The FHIR standard makes healthcare data interoperability easier than the previous standards. However, learning how to work with FHIR still requires an investment of time. Recently my team built a relatively simple questionnaire that can be used in a hospital setting to survey patients. We focused on quality-of-life survey, but the FHIR standard also supports clinical surveys. We leveraged an application that we’ve used to build out various parts of the FHIR standard for demonstration purposes. Our goal was to allow a clinician with a mobile device to interview patients on their hospital stay and capture their responses. We then provide a dashboard that aggregates the responses from the patients for analysis.
For this article, I’ll focus on how we pulled the FHIR data into PowerBI and not on the Questionnaire and QuestionnaireResponse resources of the FHIR spec. Because of the complexity of the FHIR data, the resulting data is a collection of nested objects that need to be flattened for use in analytics. We will use the Power Query Connector for FHIR. To use this connector, you need the URL of your FHIR API service and an account with permissions to query the API. Once connected and are able to pull the data from your FHIR API, you will notice that some of the columns have nested List, Record and Table objects. This is the way the connector works to support the various complex FHIR structures. Fortunately, Power Query can flatten this data. Let’s look at a couple of examples of the Record and Table nested objects. You can use the same technique to process List objects.
The image below shows how both the Record and Table objects are represented in the data returned by the connector.
As shown below, the record object is just a list of key-value pairs.
To extract the values and add them as fields to your base table, we’ll use the "expand" icon on the top right of the column name. Click on the expand icon and select the fields you want to add to your base table. For our example we’ll just bring in the author’s type and name.
The table object is a bit more interesting since it can contain more than one record as show below.
To process and add the records to your base table, you’ll use the expand icon on the top right corner of the field name.
In the same way as we did for the Record object, select which columns of the table you want to add to your base table. We’ll add the linkId, text and answer columns. Note that the answer column is a nested table, and we’ll need to repeat the process to expand it and bring in the answer values.
When you are done processing, you will have a final output that looks like the image below. The highlighted columns are the ones derived from the nested objects.
Instead of using the UI, the same could be accomplished by using the PowerBI Advanced Editor and writing M code. Since PowerBI translates the data transformation steps into code, you can see the code that was generated by looking at the advanced editor tab. Here’s what was generated from the steps we just went through.
This shows how to use the PowerBI Power Query editor to transform HL7 FHIR nested data into a tabular format.

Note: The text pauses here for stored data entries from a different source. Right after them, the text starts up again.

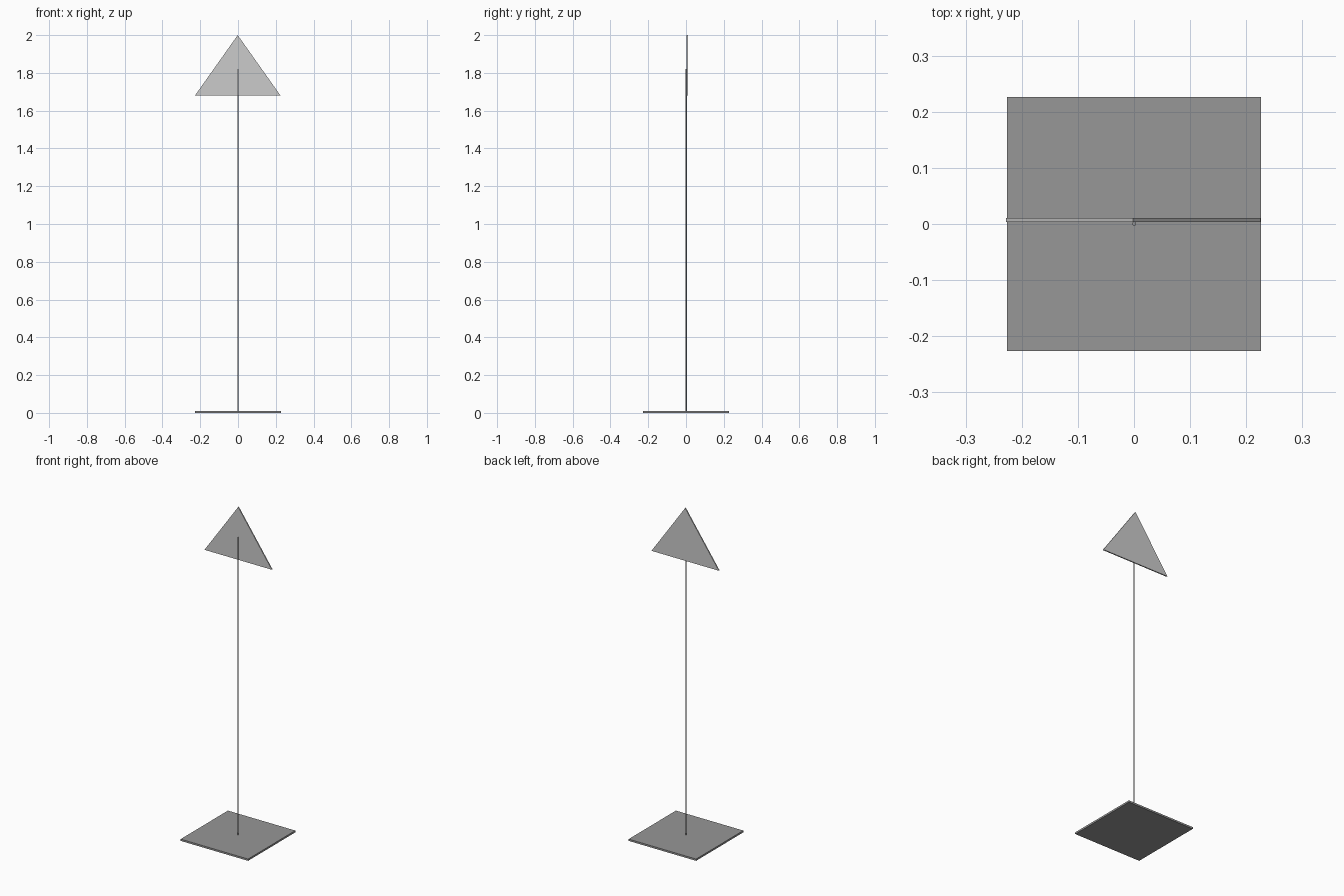
import bpy, bmesh

if "Cube" in bpy.data.objects:
    bpy.data.objects.remove(bpy.data.objects["Cube"])


def prism(name, outline, direction):
    """Extrude a flat outline along a direction into a closed solid."""
    bm = bmesh.new()
    face = bm.faces.new([bm.verts.new(p) for p in outline])
    ext = bmesh.ops.extrude_face_region(bm, geom=[face], use_keep_orig=True)
    verts = [g for g in ext["geom"] if isinstance(g, bmesh.types.BMVert)]
    bmesh.ops.translate(bm, verts=verts, vec=direction)
    bmesh.ops.recalc_face_normals(bm, faces=bm.faces)
    mesh = bpy.data.meshes.new(name)
    bm.to_mesh(mesh)
    bm.free()
    obj = bpy.data.objects.new(name, mesh)
    bpy.context.collection.objects.link(obj)
    return obj


dark = bpy.data.materials.new("dark_grey")
dark.diffuse_color = (0.31, 0.31, 0.31, 1)
dark.use_nodes = True
dark.node_tree.nodes["Principled BSDF"].inputs["Base Color"].default_value = dark.diffuse_color

# Square foot plate
h = 0.2265
base = prism("base_plate", [(-h, -h, 0), (h, -h, 0), (h, h, 0), (-h, h, 0)],
             (0, 0, 0.011))
base.data.materials.append(dark)

# Thin round post
bpy.ops.mesh.primitive_cylinder_add(vertices=12, radius=0.0036, depth=1.809,
                                    location=(0.0003, 0.0005, 0.011 + 1.809 / 2))
post = bpy.context.object
post.name = "post"
bpy.ops.object.shade_smooth_by_angle()
post.data.materials.append(dark)

# Triangular sign panel fixed to the back of the post
prism("sign_panel",
      [(-0.228, 0.0035, 1.68), (0.225, 0.0035, 1.68), (-0.0015, 0.0035, 2.0)],
      (0, 0.007, 0))
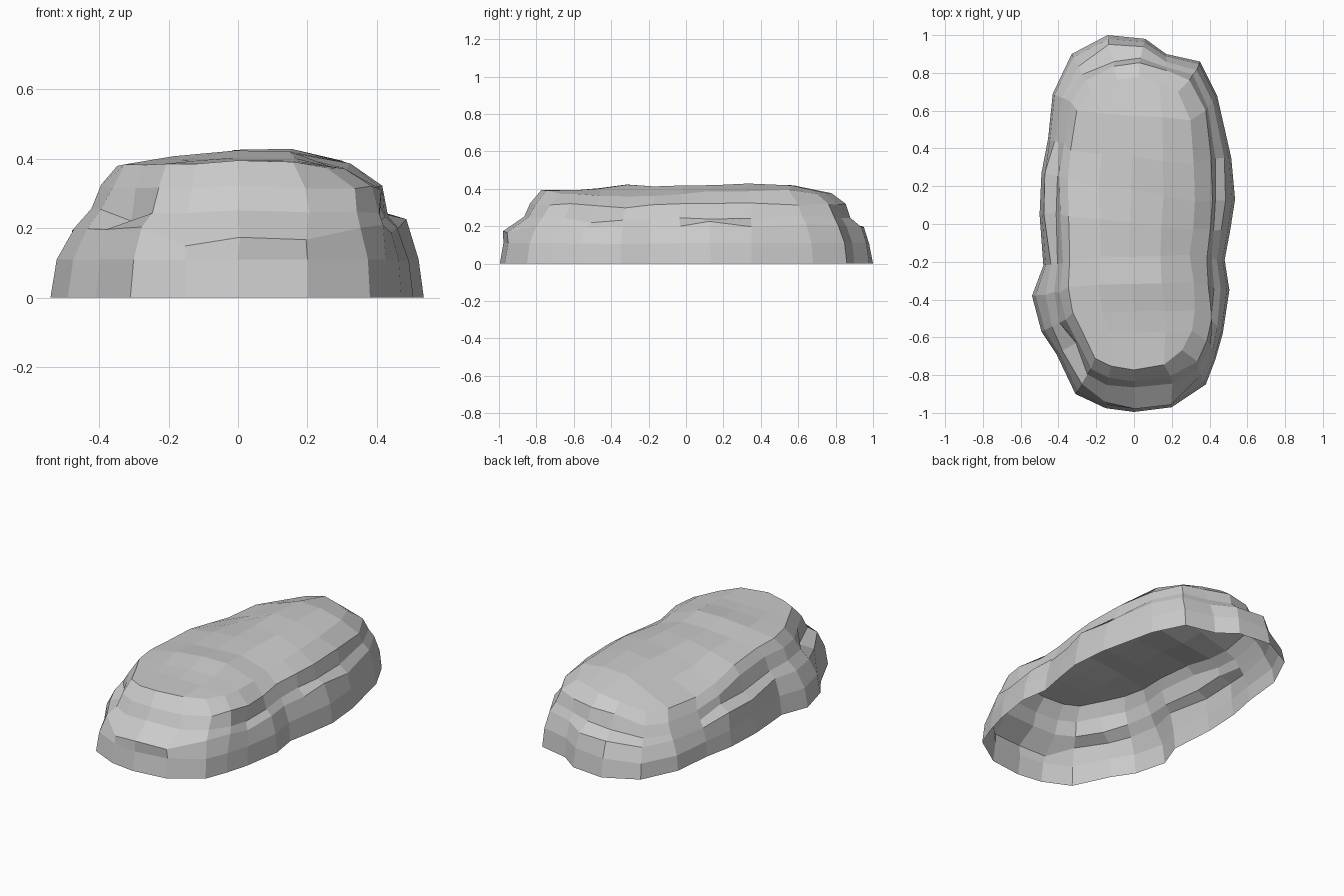
import bpy
import bmesh
import random
from mathutils import Vector

cube = bpy.data.objects.get("Cube")
if cube:
    bpy.data.objects.remove(cube)

random.seed(4)
COLS, ROWS = 5, 10          # points across each end, points along each side

# Ground outline and shoulder outline: front, left side, back, right side
rim = [(-.31, -.9), (-.15, -.975), (0, -.995), (.2, -.97), (.38, -.85),
       (.43, -.72), (.47, -.58), (.505, -.35), (.48, -.19), (.51, -.03),
       (.535, .13), (.515, .35), (.44, .68),
       (.35, .86), (.17, .9), (.06, .98), (-.14, 1), (-.33, .9),
       (-.43, .69), (-.455, .45), (-.49, .27), (-.5, .05), (-.48, -.22),
       (-.54, -.38), (-.49, -.57), (-.41, -.69)]
shoulder = [(-.23, -.77), (-.14, -.82), (0, -.84), (.2, -.81), (.33, -.73),
            (.39, -.62), (.41, -.5), (.4, -.33), (.38, -.18), (.4, -.03),
            (.41, .13), (.41, .35), (.38, .6),
            (.3, .76), (.17, .81), (.03, .85), (-.1, .83), (-.25, .76),
            (-.34, .65), (-.37, .42), (-.39, .25), (-.39, .05), (-.38, -.2),
            (-.39, -.36), (-.36, -.51), (-.3, -.63)]
# Height of the crown's edge around the outline, lowest at the back right
edge_height = [.385, .39, .395, .395, .375,
               .37, .365, .355, .36, .375, .385, .39, .39,
               .375, .38, .375, .355, .3,
               .3, .3, .32, .36, .375, .375, .38, .385]
crest = [.385, .395, .405, .425, .41, .42, .415, .425, .42, .385]
COUNT = len(rim)

# Shelves stepping out of the wall: (inset, height) of the outer and inner lip
front_lip = ((.08, .17), (.8, .25))
side_lip = ((.2, .2), (.78, .22))
shelves = {1: ((.25, .15), (.75, .24)), 2: front_lip, 3: front_lip,
           6: ((.55, .19), (.95, .215)),
           10: ((.4, .22), (.85, .245)), 11: ((.4, .2), (.8, .235)),
           15: ((.35, .2), (.75, .24)), 16: ((.3, .2), (.82, .23)),
           20: side_lip, 21: side_lip,
           25: ((.25, .19), (.92, .22))}


def jitter(amount):
    return Vector([random.uniform(-amount, amount) for _ in range(3)])


def wall_point(i, blend, z):
    p = Vector(rim[i]).lerp(Vector(shoulder[i]), blend)
    return Vector((p.x, p.y, z))


bm = bmesh.new()

# Side wall rings, squashed where the crown's edge is low
levels = [(0, 0), (.12, .11), (.46, .205), (.75, .25), (1, .32)]
rings = []
for level, (blend, z) in enumerate(levels):
    ring = []
    for i in range(COUNT):
        b, h = blend, min(z, z * (edge_height[i] - .05) / .32)
        if i in shelves and level in (2, 3):
            b, h = shelves[i][level - 2]
        p = wall_point(i, b, h)
        if level > 1:
            p += jitter(.007)
        ring.append(bm.verts.new(p))
    rings.append(ring)

# Rounded upper edge, sloping more gently on the left side
edge = []
for (x, y), z in zip(shoulder, edge_height):
    inset = .78 if x > 0 else .9
    edge.append(bm.verts.new(Vector((x * inset, y * .92, z)) + jitter(.005)))
rings.append(edge)

for low, high in zip(rings, rings[1:]):
    for i in range(COUNT):
        j = (i + 1) % COUNT
        bm.faces.new((low[i], low[j], high[j], high[i]))

# Crown grid spanning the upper edge, rising and dipping along its length
right_start = COLS - 1
grid = []
for r in range(ROWS):
    if r == 0:
        row = edge[:COLS]
    elif r == ROWS - 1:
        start = right_start + ROWS - 1
        row = edge[start:start + COLS][::-1]
    else:
        a, b = edge[-r], edge[right_start + r]
        row = [a]
        for c in range(1, COLS - 1):
            p = a.co.lerp(b.co, c / (COLS - 1))
            p.z = (crest[r] + a.co.z) / 2 if c == 1 else crest[r]
            row.append(bm.verts.new(p + jitter(.005)))
        row.append(b)
    grid.append(row)
for front, back in zip(grid, grid[1:]):
    for c in range(COLS - 1):
        bm.faces.new((front[c], front[c + 1], back[c + 1], back[c]))

mesh = bpy.data.meshes.new("rock")
bm.to_mesh(mesh)
bm.free()

# Plain grey stone, flat shaded and open underneath
stone = bpy.data.materials.new("grey stone")
stone.use_nodes = True
grey = (.6, .6, .6, 1)
stone.diffuse_color = grey
stone.node_tree.nodes["Principled BSDF"].inputs["Base Color"].default_value = grey
mesh.materials.append(stone)
rock = bpy.data.objects.new("rock", mesh)
bpy.context.collection.objects.link(rock)
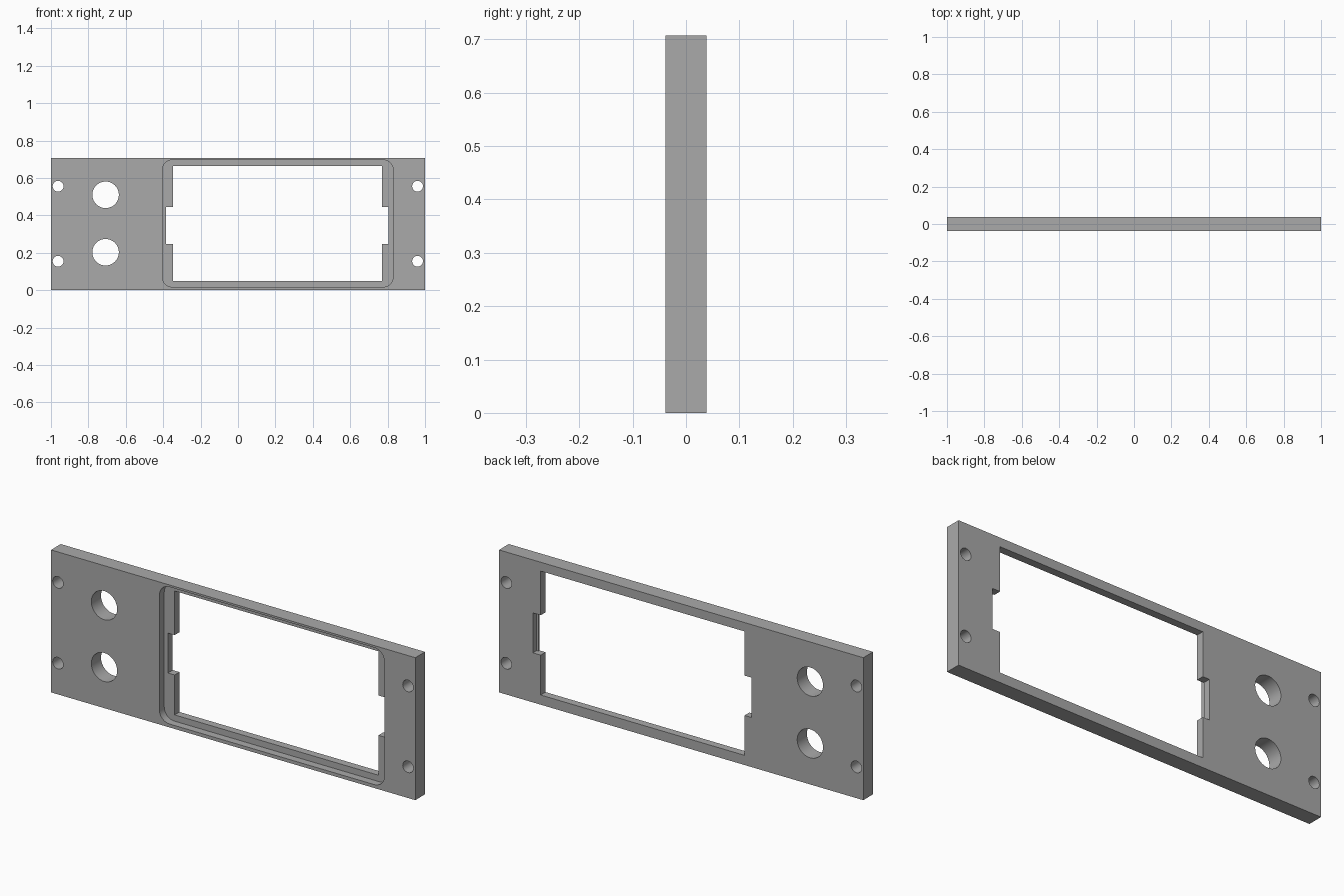
import bpy, bmesh
from math import cos, sin, pi

cube = bpy.data.objects.get("Cube")
if cube:
    bpy.data.objects.remove(cube, do_unlink=True)

HEIGHT, HALF = 0.707, 0.038   # plate height and half thickness
FLOOR = 0.0                   # depth of the recess floor

grey = bpy.data.materials.new("plain grey")
grey.use_nodes = True
grey.diffuse_color = (0.4, 0.4, 0.4, 1)
grey.node_tree.nodes["Principled BSDF"].inputs["Base Color"].default_value = (0.4, 0.4, 0.4, 1)


def prism(name, outline, y0, y1):
    """Extrude an x-z outline from y0 to y1."""
    bm = bmesh.new()
    face = bm.faces.new([bm.verts.new((x, y0, z)) for x, z in outline])
    moved = bmesh.ops.extrude_face_region(bm, geom=[face])["geom"]
    verts = [v for v in moved if isinstance(v, bmesh.types.BMVert)]
    bmesh.ops.translate(bm, verts=verts, vec=(0, y1 - y0, 0))
    bmesh.ops.recalc_face_normals(bm, faces=bm.faces)
    mesh = bpy.data.meshes.new(name)
    bm.to_mesh(mesh)
    bm.free()
    mesh.materials.append(grey)
    obj = bpy.data.objects.new(name, mesh)
    bpy.context.collection.objects.link(obj)
    return obj


def rect(x0, x1, z0, z1):
    return [(x0, z0), (x1, z0), (x1, z1), (x0, z1)]


def rounded(x0, x1, z0, z1, r, steps=8):
    centres = [(x1 - r, z1 - r), (x0 + r, z1 - r), (x0 + r, z0 + r), (x1 - r, z0 + r)]
    return [(cx + r * cos((q + i / steps) * pi / 2), cz + r * sin((q + i / steps) * pi / 2))
            for q, (cx, cz) in enumerate(centres) for i in range(steps + 1)]


def circle(cx, cz, r, sides=40):
    return [(cx + r * cos(2 * pi * i / sides), cz + r * sin(2 * pi * i / sides))
            for i in range(sides)]


panel = prism("front_panel", rect(-1, 1, 0, HEIGHT), -HALF, HALF)

# Shallow rounded recess, window and its side notches
cutters = [
    prism("recess_cutter", rounded(-0.405, 0.83, 0.017, 0.697, 0.055), -0.1, FLOOR),
    prism("window_cutter", rect(-0.348, 0.771, 0.048, 0.663), -0.1, 0.1),
    prism("notch_cutter", rect(-0.385, 0.805, 0.246, 0.444), -0.1, 0.1),
    prism("notch_relief_cutter", rect(0.7, 0.814, 0.246, 0.444), FLOOR + 0.008, 0.1),
]

# Control holes and corner screw holes
for z in (0.203, 0.51):
    cutters.append(prism("control_hole_cutter", circle(-0.708, z, 0.071), -0.1, 0.1))
for x in (-0.962, 0.96):
    for z in (0.155, 0.556):
        cutters.append(prism("screw_hole_cutter", circle(x, z, 0.029, 24), -0.1, 0.1))

bpy.ops.object.select_all(action="DESELECT")
bpy.context.view_layer.objects.active = panel
panel.select_set(True)
for cutter in cutters:
    mod = panel.modifiers.new("cut", "BOOLEAN")
    mod.operation = "DIFFERENCE"
    mod.solver = "EXACT"
    mod.object = cutter
    bpy.ops.object.modifier_apply(modifier=mod.name)
    bpy.data.objects.remove(cutter, do_unlink=True)

bpy.ops.object.shade_smooth_by_angle(angle=pi / 6)
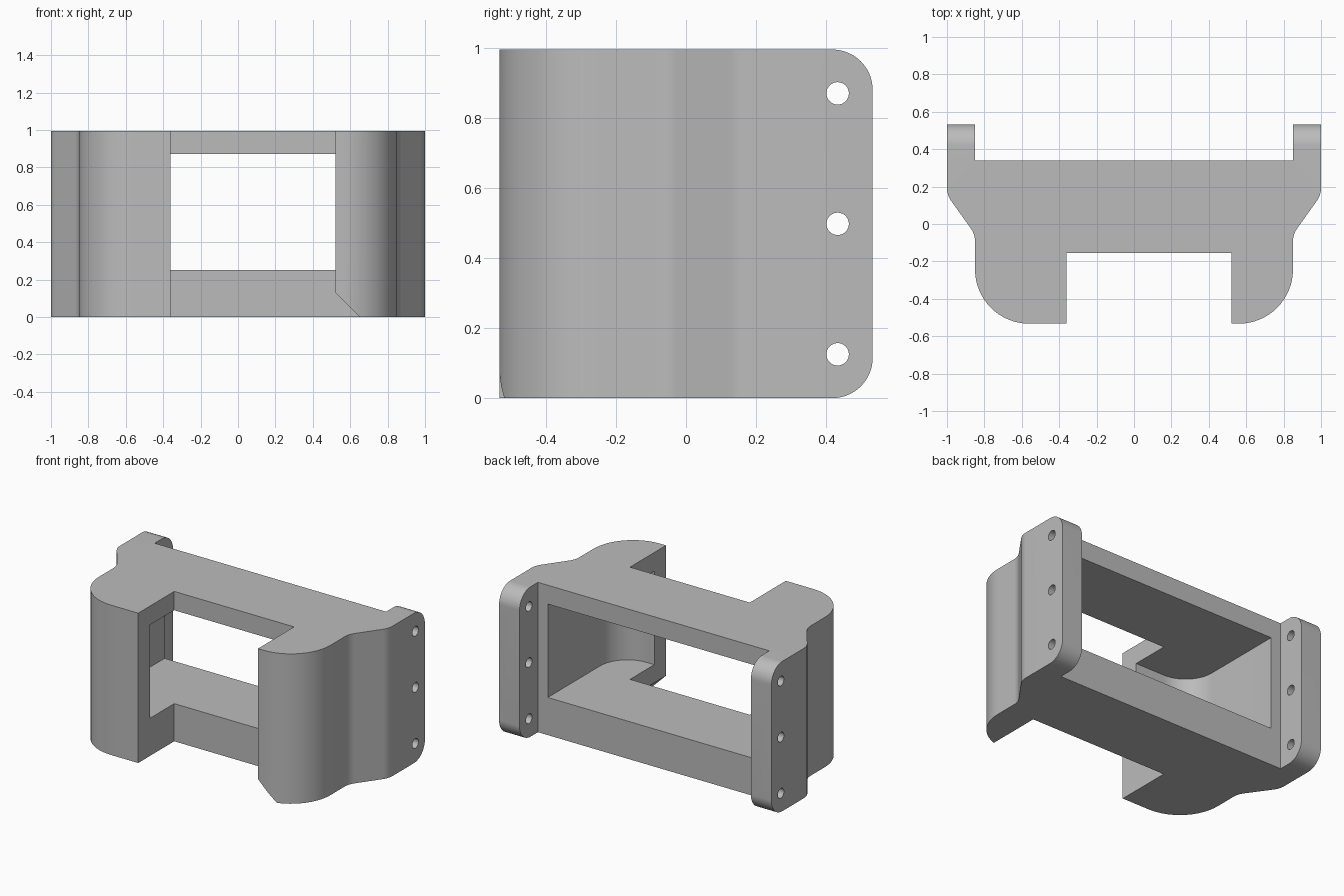
import bpy, bmesh, math
from mathutils import Vector

cube = bpy.data.objects.get("Cube")
if cube:
    bpy.data.objects.remove(cube, do_unlink=True)

H = 0.995      # bracket height
D = 0.533      # half depth

grey = bpy.data.materials.new("neutral grey")
grey.use_nodes = True
colour = (0.5, 0.5, 0.5, 1)
grey.diffuse_color = colour
grey.node_tree.nodes["Principled BSDF"].inputs["Base Color"].default_value = colour


def arc(cx, cy, r, start, end, steps=16):
    """Points on a circular arc, angles in degrees."""
    return [(cx + r * math.cos(math.radians(start + (end - start) * i / steps)),
             cy + r * math.sin(math.radians(start + (end - start) * i / steps)))
            for i in range(steps + 1)]


def fillet(before, corner, after, r, steps=8):
    """Round one profile corner with a tangent arc."""
    b, c, a = Vector(before), Vector(corner), Vector(after)
    u, v = (b - c).normalized(), (a - c).normalized()
    half = u.angle(v) / 2
    p, q = c + u * r / math.tan(half), c + v * r / math.tan(half)
    mid = c + (u + v).normalized() * r / math.sin(half)
    s, e = p - mid, q - mid
    sweep = s.angle(e)
    out = []
    for i in range(steps + 1):
        t = i / steps
        w = (s * math.sin((1 - t) * sweep) + e * math.sin(t * sweep)) / math.sin(sweep)
        out.append(tuple(mid + w))
    return out


def mirror(points):
    return [(-x, y) for x, y in reversed(points)]


def prism(name, points, low, high, axis="Z"):
    """Extrude a closed profile along Z (xy), Y (xz) or X (yz)."""
    place = {"Z": lambda a, b, t: (a, b, t),
             "Y": lambda a, b, t: (a, t, b),
             "X": lambda a, b, t: (t, a, b)}[axis]
    bm = bmesh.new()
    face = bm.faces.new([bm.verts.new(place(a, b, low)) for a, b in points])
    new = bmesh.ops.extrude_face_region(bm, geom=[face])["geom"]
    shift = Vector(place(0, 0, high - low))
    bmesh.ops.translate(bm, vec=shift,
                        verts=[g for g in new if isinstance(g, bmesh.types.BMVert)])
    bmesh.ops.recalc_face_normals(bm, faces=bm.faces)
    mesh = bpy.data.meshes.new(name)
    bm.to_mesh(mesh)
    bm.free()
    mesh.materials.append(grey)
    obj = bpy.data.objects.new(name, mesh)
    bpy.context.collection.objects.link(obj)
    return obj


# Outer outline: mounting ear, slanted shoulder, rounded front corner
top, knee, waist, low = (1, D), (1, 0.155), (0.85, -0.055), (0.85, -0.24)
side = ([(0.85, 0.34), (0.85, D), top]
        + fillet(top, knee, waist, 0.12)
        + fillet(knee, waist, low, 0.12)
        + arc(0.56, -D + 0.29, 0.29, 0, -90))
right_notch = [(0.52, -D), (0.52, -0.155)]
left_notch = [(-0.36, -0.155), (-0.36, -D)]
body = prism("bracket_body", side + right_notch + left_notch + mirror(side), 0, H)

# Side outline rounds the rear corners of the ears
r = 0.115
outline = ([(-0.7, -0.1), (D - r, -0.1), (D - r, 0)]
           + arc(D - r, r, r, -90, 0)[1:]
           + arc(D - r, H - r, r, 0, 90)
           + [(D - r, H + 0.1), (-0.7, H + 0.1)])
cutters = [(prism("ear_rounding", outline, -1.2, 1.2, "X"), "INTERSECT")]

# Hollow interior, open at the back and at the front notch
inner = [(0.777, 0.6)] + arc(0.777 - 0.2, -0.21, 0.2, 0, -90)
cutters.append((prism("cavity", inner + mirror(inner), 0.25, 0.87), "DIFFERENCE"))

# Bevelled lower corner of the front block
bevel = [(0.46, 0.19), (0.46, -0.06), (0.71, -0.06)]
cutters.append((prism("corner_bevel", bevel, -0.7, -0.155, "Y"), "DIFFERENCE"))

# Screw holes through both ears
for z in (0.125, 0.4975, 0.87):
    hole = arc(0.433, z, 0.032, 0, 360, 32)[:-1]
    cutters.append((prism("screw_hole", hole, -1.2, 1.2, "X"), "DIFFERENCE"))

for cutter, operation in cutters:
    mod = body.modifiers.new(cutter.name, "BOOLEAN")
    mod.operation = operation
    mod.solver = "EXACT"
    mod.object = cutter
    cutter.hide_render = True

# Bake the cuts, then shade the curves smooth
bpy.context.view_layer.update()
graph = bpy.context.evaluated_depsgraph_get()
baked = bpy.data.meshes.new_from_object(body.evaluated_get(graph))
body.modifiers.clear()
body.data = baked
for cutter, _ in cutters:
    bpy.data.objects.remove(cutter, do_unlink=True)

for obj in bpy.context.selected_objects:
    obj.select_set(False)
body.select_set(True)
bpy.context.view_layer.objects.active = body
bpy.ops.object.shade_smooth_by_angle(angle=math.radians(30))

We used a simple questionnaire to demonstrated this. It’s possible that some of the questionnaires you will work with will not be as straightforward. In the next article, I’ll show how you can use Azure Synapse to work with a complex questionnaire. We’ll leverage the $export capability of FHIR to export data to storage account and then use Spark to process the files and generate a tabular structure for analytics.